QE or not to QE? - A Lesson From History
QE or not to QE? - A Lesson From History
Quantitative easing (QE) – when a country's central bank buys financial assets from banks and other private sector businesses with new, electonically created money in order to inject a predetermined sum of money into the domestic economy with a view to stimulating activity – is used when conventional stimulative monetary policy, such as lowering interest rates, is not feasible.
Such is the case in the UK (and elsewhere) now, the Bank of England’s Bank Rate lingers at 0.5%, its lowest level since the Bank was founded in 1694. There being no historical precedent, QE is considered untested. This article reflects on a period of history that bore witness to money creation on a comparable scale and considers whether there are implications of this experience in the context of the current efforts by western governments to solve their debt and economic crises.

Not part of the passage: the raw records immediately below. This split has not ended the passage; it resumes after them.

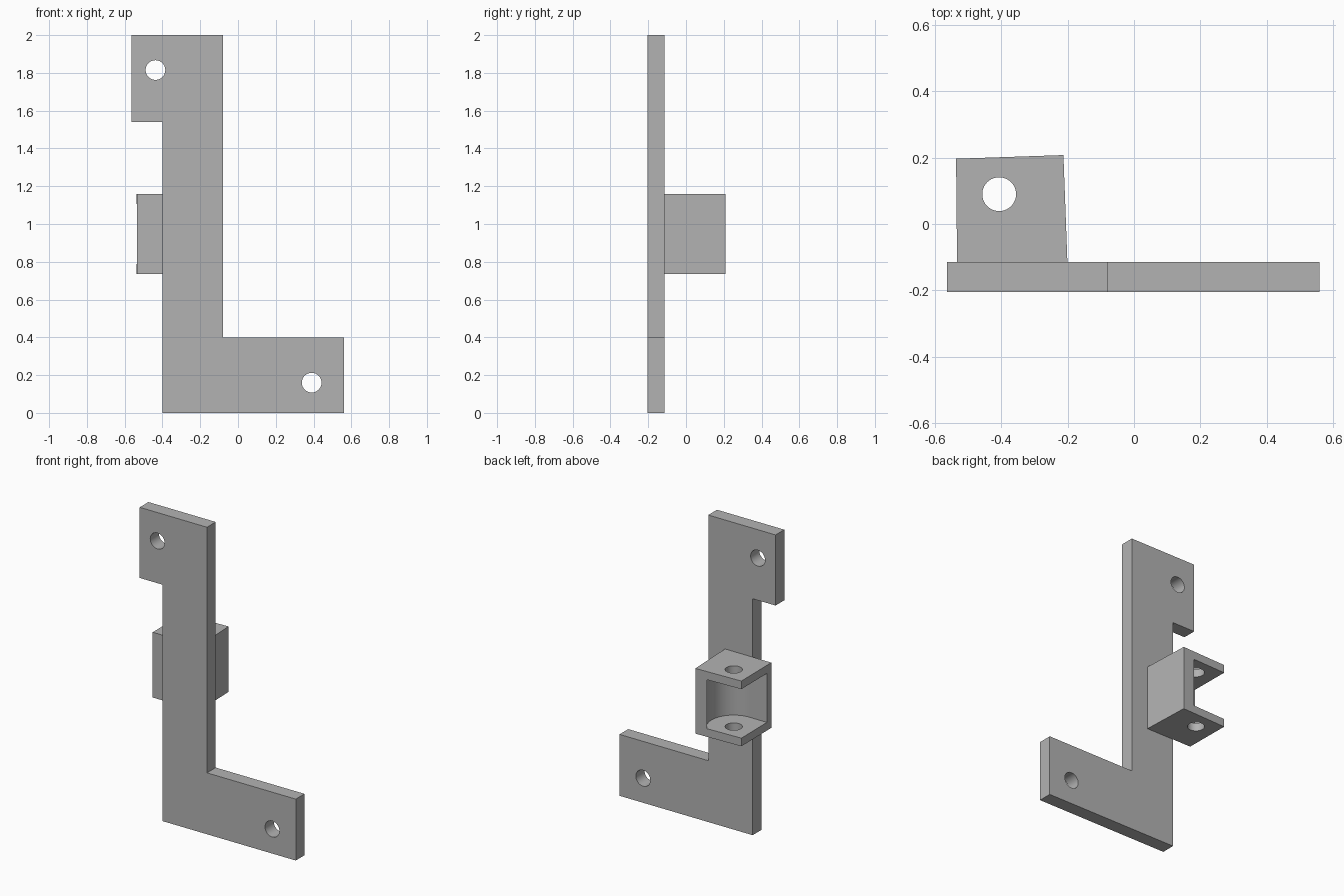
import bpy, bmesh, math
from mathutils import Matrix, Vector

cube = bpy.data.objects.get("Cube")
if cube:
    bpy.data.objects.remove(cube, do_unlink=True)

# One plain grey material
grey = bpy.data.materials.new("plain_grey")
grey.use_nodes = True
colour = (0.45, 0.45, 0.45, 1)
grey.diffuse_color = colour
grey.node_tree.nodes["Principled BSDF"].inputs["Base Color"].default_value = colour


def make_object(name, bm):
    bmesh.ops.recalc_face_normals(bm, faces=bm.faces)
    mesh = bpy.data.meshes.new(name)
    bm.to_mesh(mesh)
    bm.free()
    mesh.materials.append(grey)
    obj = bpy.data.objects.new(name, mesh)
    bpy.context.collection.objects.link(obj)
    return obj


def prism(name, points, offset):
    """Extrude a closed outline along an offset."""
    bm = bmesh.new()
    face = bm.faces.new([bm.verts.new(p) for p in points])
    new = bmesh.ops.extrude_face_region(bm, geom=[face])["geom"]
    verts = [v for v in new if isinstance(v, bmesh.types.BMVert)]
    bmesh.ops.translate(bm, verts=verts, vec=Vector(offset))
    return make_object(name, bm)


def cylinder(name, centre, radius, depth, axis):
    turn = Matrix.Rotation(math.pi / 2, 4, "X") if axis == "Y" else Matrix()
    bm = bmesh.new()
    bmesh.ops.create_cone(bm, cap_ends=True, segments=64, radius1=radius, radius2=radius,
                          depth=depth, matrix=Matrix.Translation(centre) @ turn)
    return make_object(name, bm)


def cut(target, cutters):
    """Subtract each cutter, then discard it."""
    for cutter in cutters:
        cutter.hide_render = True
        mod = target.modifiers.new("cut", "BOOLEAN")
        mod.operation = "DIFFERENCE"
        mod.solver = "EXACT"
        mod.object = cutter
        bpy.context.view_layer.objects.active = target
        bpy.ops.object.modifier_apply(modifier=mod.name)
        bpy.data.objects.remove(cutter, do_unlink=True)


FRONT, BACK = -0.205, -0.115

# Flat plate with a top tab and a long foot
outline = [(-0.4, 0), (0.56, 0), (0.56, 0.4), (-0.08, 0.4),
           (-0.08, 2), (-0.565, 2), (-0.565, 1.54), (-0.4, 1.54)]
plate = prism("mounting_plate", [(x, FRONT, z) for x, z in outline], (0, BACK - FRONT, 0))

# Screw holes through the plate
cut(plate, [cylinder("screw_hole", (x, FRONT, z), 0.052, 0.5, "Y")
            for x, z in [(-0.437, 1.815), (0.39, 0.16)]])

# Slightly skewed pivot block on the back
LOW, HIGH, WALL = 0.735, 1.16, 0.053
pivot_x, pivot_y = -0.407, 0.09
middle = (LOW + HIGH) / 2
gap = HIGH - LOW - 2 * WALL
footprint = [(-0.534, BACK), (-0.201, BACK), (-0.213, 0.208), (-0.537, 0.197)]
block = prism("pivot_block", [(x, y, LOW) for x, y in footprint], (0, 0, HIGH - LOW))

# Rounded pocket open to the back and the outer side, and the pin holes
radius = 0.16
slot = [(-0.7, pivot_y - radius), (pivot_x, pivot_y - radius), (pivot_x, 0.4), (-0.7, 0.4)]
cut(block, [
    cylinder("pocket_round", (pivot_x, pivot_y, middle), radius, gap, "Z"),
    prism("pocket_slot", [(x, y, LOW + WALL) for x, y in slot], (0, 0, gap)),
    cylinder("pin_hole", (pivot_x, pivot_y, middle), 0.051, 1, "Z"),
])

# Smooth the round walls and keep the edges sharp
bpy.ops.object.select_all(action="DESELECT")
for obj in (plate, block):
    obj.select_set(True)
bpy.context.view_layer.objects.active = plate
bpy.ops.object.shade_smooth_by_angle(angle=math.radians(30))
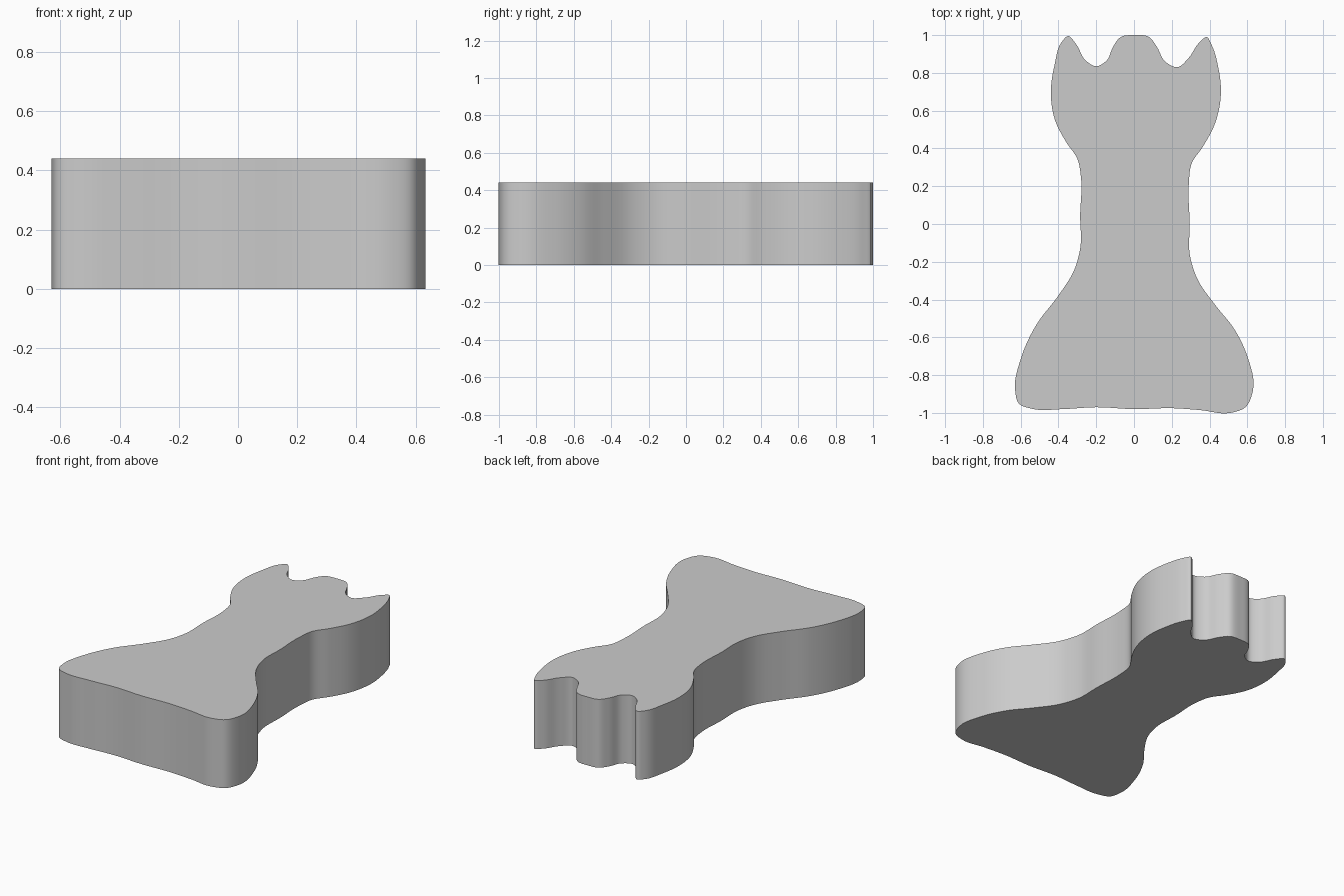
import bpy
import bmesh
import math
from mathutils import Vector

HEIGHT = 0.44
STEPS = 6  # curve segments between neighbouring outline points

if "Cube" in bpy.data.objects:
    bpy.data.objects.remove(bpy.data.objects["Cube"], do_unlink=True)

# Outline sections, running counter-clockwise from the middle of the foot
foot_left = [(0, -.98), (.2, -.975), (.35, -.985), (.51, -1), (.59, -.97),
             (.63, -.88), (.6, -.7), (.53, -.555), (.435, -.435)]
stem_left = [(.335, -.29), (.295, -.16), (.295, 0), (.29, .21), (.305, .32)]
crown_left = [(.365, .41), (.43, .535), (.46, .69), (.445, .835), (.41, .95),
              (.385, .99), (.345, .96), (.29, .88), (.23, .83)]
crown_middle = [(.165, .86), (.12, .94), (.08, .99), (0, 1), (-.07, .99),
                (-.11, .94), (-.145, .865)]
crown_right = [(-.2, .835), (-.26, .87), (-.305, .95), (-.35, .995),
               (-.385, .96), (-.42, .845), (-.44, .7), (-.42, .555), (-.36, .435)]
stem_right = [(-.3, .345), (-.28, .24), (-.285, .05), (-.285, -.13), (-.315, -.24)]
foot_right = [(-.405, -.385), (-.515, -.53), (-.6, -.715), (-.63, -.87),
              (-.61, -.95), (-.53, -.98), (-.38, -.98), (-.2, -.97)]


def smooth_loop(points, steps):
    """Closed smooth curve through the points, evened out by spacing."""
    pts = [Vector(p) for p in points]
    count = len(pts)
    tangents = []
    for i, here in enumerate(pts):
        before = here - pts[i - 1]
        after = pts[(i + 1) % count] - here
        a, b = before.length, after.length
        tangents.append((before / a * b + after / b * a) / (a + b))
    loop = []
    for i, start in enumerate(pts):
        j = (i + 1) % count
        end = pts[j]
        span = (end - start).length
        for k in range(steps):
            t = k / steps
            ease = t * t * (3 - 2 * t)
            loop.append(start.lerp(end, ease)
                        + tangents[i] * span * t * (1 - t) ** 2
                        - tangents[j] * span * t * t * (1 - t))
    return loop


def extrude_outline(name, outline, height, material):
    """Solid slab with the given outline, standing on the ground."""
    bm = bmesh.new()
    base = bm.faces.new([bm.verts.new((p.x, p.y, 0)) for p in outline])
    result = bmesh.ops.extrude_face_region(bm, geom=[base], use_keep_orig=True)
    top = [v for v in result["geom"] if isinstance(v, bmesh.types.BMVert)]
    bmesh.ops.translate(bm, verts=top, vec=(0, 0, height))
    bmesh.ops.recalc_face_normals(bm, faces=bm.faces)
    mesh = bpy.data.meshes.new(name)
    bm.to_mesh(mesh)
    bm.free()
    mesh.materials.append(material)
    obj = bpy.data.objects.new(name, mesh)
    bpy.context.collection.objects.link(obj)
    return obj


# Single plain grey
grey = bpy.data.materials.new("plain_grey")
grey.use_nodes = True
colour = (0.6, 0.6, 0.6, 1)
grey.diffuse_color = colour
grey.node_tree.nodes["Principled BSDF"].inputs["Base Color"].default_value = colour

# Flat chess rook slab
outline = smooth_loop(foot_left + stem_left + crown_left + crown_middle
                      + crown_right + stem_right + foot_right, STEPS)
rook = extrude_outline("rook_slab", outline, HEIGHT, grey)

# Smooth side wall, sharp rims
bpy.ops.object.select_all(action="DESELECT")
rook.select_set(True)
bpy.context.view_layer.objects.active = rook
bpy.ops.object.shade_smooth_by_angle(angle=math.radians(40))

The most powerful country in the world – the United States – and the most powerful economy in Europe – Germany – find themselves grappling with similar economic problems from diametrically opposed historical contexts, resulting in varying degrees of political support for particular monetary solutions. Just as an individual’s greatest fears may manifest in former experience, so each nation’s vision of the economic solution to its crisis is tainted by history. Thus, the primary objective of the US Federal Reserve is to avoid a repeat of the deflationary experience suffered during the Great Depression of the 1930s, hence its willingness to propagate QE, while the Bundesbank maintains acute sensitivity to inflation and is therefore a more reluctant participant in QE. It is easy to consider the German stance as excessively conservative, unhelpful even, however a cursory glance at German history illustrates why Bundesbank conservatism may be in all our interests.

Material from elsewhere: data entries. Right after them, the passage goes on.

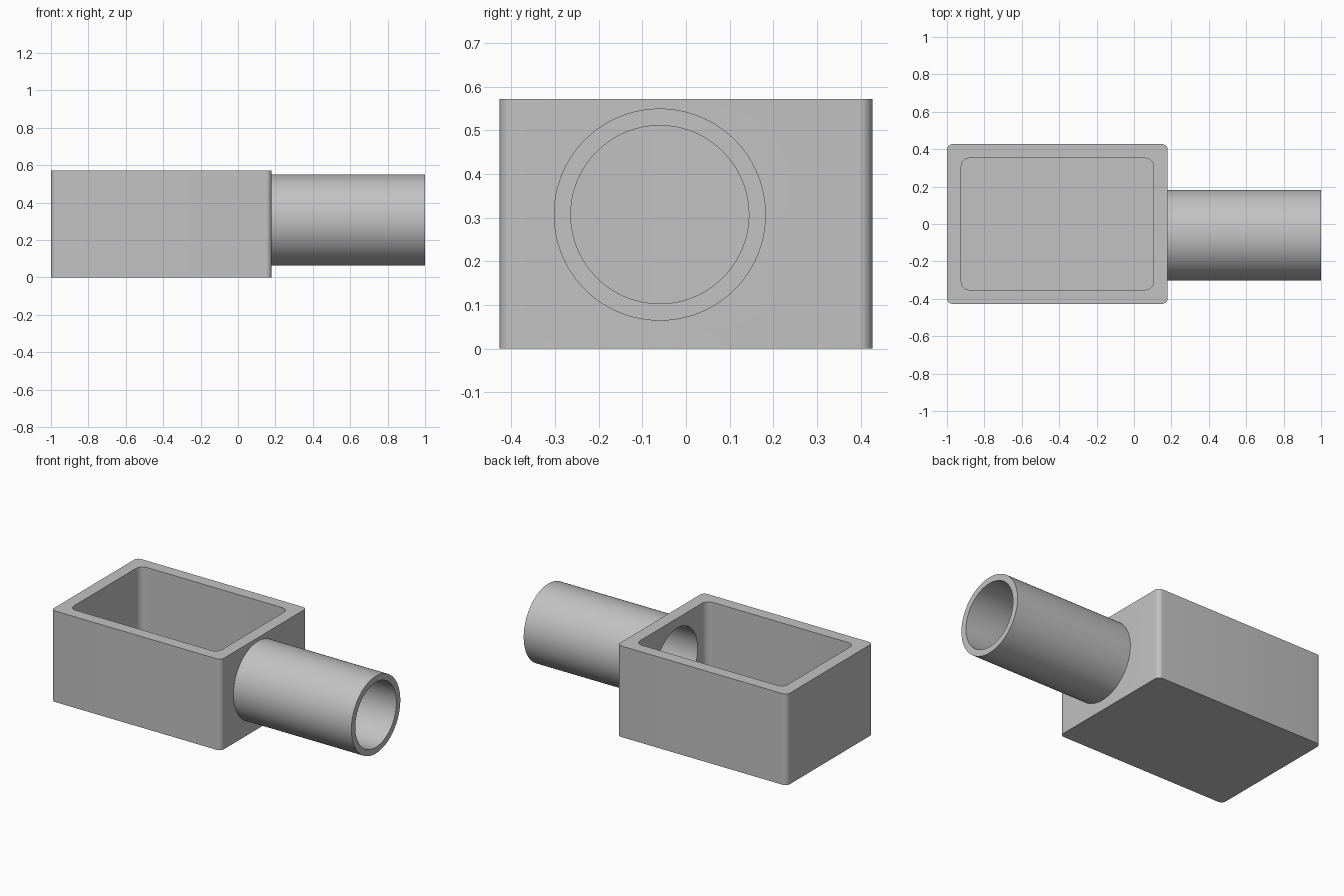
import bpy, bmesh, math
from mathutils import Matrix, Vector

if "Cube" in bpy.data.objects:
    bpy.data.objects.remove(bpy.data.objects["Cube"], do_unlink=True)

GREY = (0.54, 0.54, 0.54, 1)
mat = bpy.data.materials.new("plain_grey")
mat.use_nodes = True
mat.diffuse_color = GREY
mat.node_tree.nodes["Principled BSDF"].inputs["Base Color"].default_value = GREY


def add_object(name, bm):
    bmesh.ops.recalc_face_normals(bm, faces=bm.faces)
    mesh = bpy.data.meshes.new(name)
    bm.to_mesh(mesh)
    bm.free()
    mesh.materials.append(mat)
    obj = bpy.data.objects.new(name, mesh)
    bpy.context.collection.objects.link(obj)
    return obj


def rounded_box(name, low, high, radius):
    """Box with rounded vertical edges."""
    low, high = Vector(low), Vector(high)
    bm = bmesh.new()
    bmesh.ops.create_cube(bm, size=1)
    bmesh.ops.scale(bm, vec=high - low, verts=bm.verts)
    bmesh.ops.translate(bm, vec=(low + high) / 2, verts=bm.verts)
    upright = [e for e in bm.edges
               if abs(e.verts[0].co.z - e.verts[1].co.z) > 0.1]
    bmesh.ops.bevel(bm, geom=upright, offset=radius, segments=8,
                    profile=0.5, affect='EDGES')
    return add_object(name, bm)


def cylinder_x(name, start, end, radius):
    """Cylinder along x on the pipe axis."""
    bm = bmesh.new()
    place = (Matrix.Translation(((start + end) / 2, -0.06, 0.307))
             @ Matrix.Rotation(math.pi / 2, 4, 'Y'))
    bmesh.ops.create_cone(bm, cap_ends=True, segments=96, radius1=radius,
                          radius2=radius, depth=end - start, matrix=place)
    return add_object(name, bm)


# Open box joined to a side pipe, then hollowed by the cavity and the bore
housing = rounded_box("box_with_pipe", (-1, -0.427, 0), (0.18, 0.427, 0.572), 0.03)
steps = [
    ('UNION', cylinder_x("pipe_outside", 0.14, 1, 0.243)),
    ('DIFFERENCE', rounded_box("cavity", (-0.924, -0.352, 0.075),
                               (0.104, 0.352, 0.7), 0.045)),
    ('DIFFERENCE', cylinder_x("bore", 0, 1.1, 0.204)),
]
for operation, tool in steps:
    mod = housing.modifiers.new(tool.name, 'BOOLEAN')
    mod.operation = operation
    mod.solver = 'EXACT'
    mod.object = tool

# Make the joined shape final and drop the helpers
bpy.context.view_layer.update()
graph = bpy.context.evaluated_depsgraph_get()
final_mesh = bpy.data.meshes.new_from_object(housing.evaluated_get(graph))
housing.modifiers.clear()
housing.data = final_mesh
for operation, tool in steps:
    bpy.data.objects.remove(tool, do_unlink=True)

# Smooth curves, sharp rims
for obj in bpy.context.selected_objects:
    obj.select_set(False)
housing.select_set(True)
bpy.context.view_layer.objects.active = housing
bpy.ops.object.shade_smooth_by_angle(angle=math.radians(30))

Germany suffered hyperinflation – when the price of a set of goods and services rises in excess of 1% every day, rather than by a few percent each year, due to a domestic currency’s loss of value at an accelerating rate – during what are termed the years of crisis (1919 – 1923). To prosecute war requires vast amounts of money and the First World War was extreme in that respect, the Kaiser’s government funding large parts of its effort with vast amounts of promissory debt. The British Embassy in Berlin noted at the time that result of ‘printing’ on this scale was that by October 1923, the number of marks to the pound equalled the number of yards to the sun. The majority of Germans have good reason to be chilled by this spectre of repeat inflation.
Stamps and letters are important enough now; at that time they were a staple of civilised life. A devaluation of one trillion to one resulted in the new Reich Mark in August 1924. With some energetic financial engineering in the preceding 12 months, the German economy briefly entered a ‘golden era’ in the mid 1920s.
Much of this new found stability was based on financial support from the US banks via the 1924 Dawes Plan. Under this scheme, German national treasures such as railways were used as collateral for financial support. However the crash of 1929 swiftly eradicated the new age of American prosperity and with it US bank support for Germany’s nascent recovery. The Great Depression descended on Germany with particular severity. In 1927 German manufacturing had been at a post war high and some 22% above its level of 1913, yet by 1930 it had fallen dramatically and unemployment had rocketed from a few hundred thousand to in excess of three million people. Arguably this second blow to fragile German society left the door open for National Socialism, the vast unemployment of the early 1930s giving Hitler the votes he needed to wrestle power from the Social Democrats. This is not to say that inflation caused the Third Reich, for that would be too simplistic an interpretation, but that the socially debilitating effects of hyperinflation contributed towards a political environment that facilitated the creation of a totalitarian state is a contributory reason not readily refuted.
Fiat* currency is simply a medium of exchange. When it is no longer recognised as such, its use changes from facilitating economic activity to papering walls and keeping fires burning to keep warm: absent purchasing power, necessity becomes the sole criterion of value, air and water being most prized, closely followed by shelter, food and clothing. Whilst history may never repeat itself, it does sometimes rhyme, and over the last two years the US monetary base has increased by twenty eight percent whilst US debt to GDP is now in excess of 380%, having screeched passed the 1933 peak of 300% in 2003. If the German economic experience of eighty years ago is in any way relevant to today, it surely is as a warning against the debauchery of currency in the interests of short-term political expediency.
*Fiat money – money that is not backed by anthing other than a government trust. It has no intrinsic value; it only has value at all because all participants in an economy agree to trust the government issuing the currency.
By James Maltin & Kevin Custis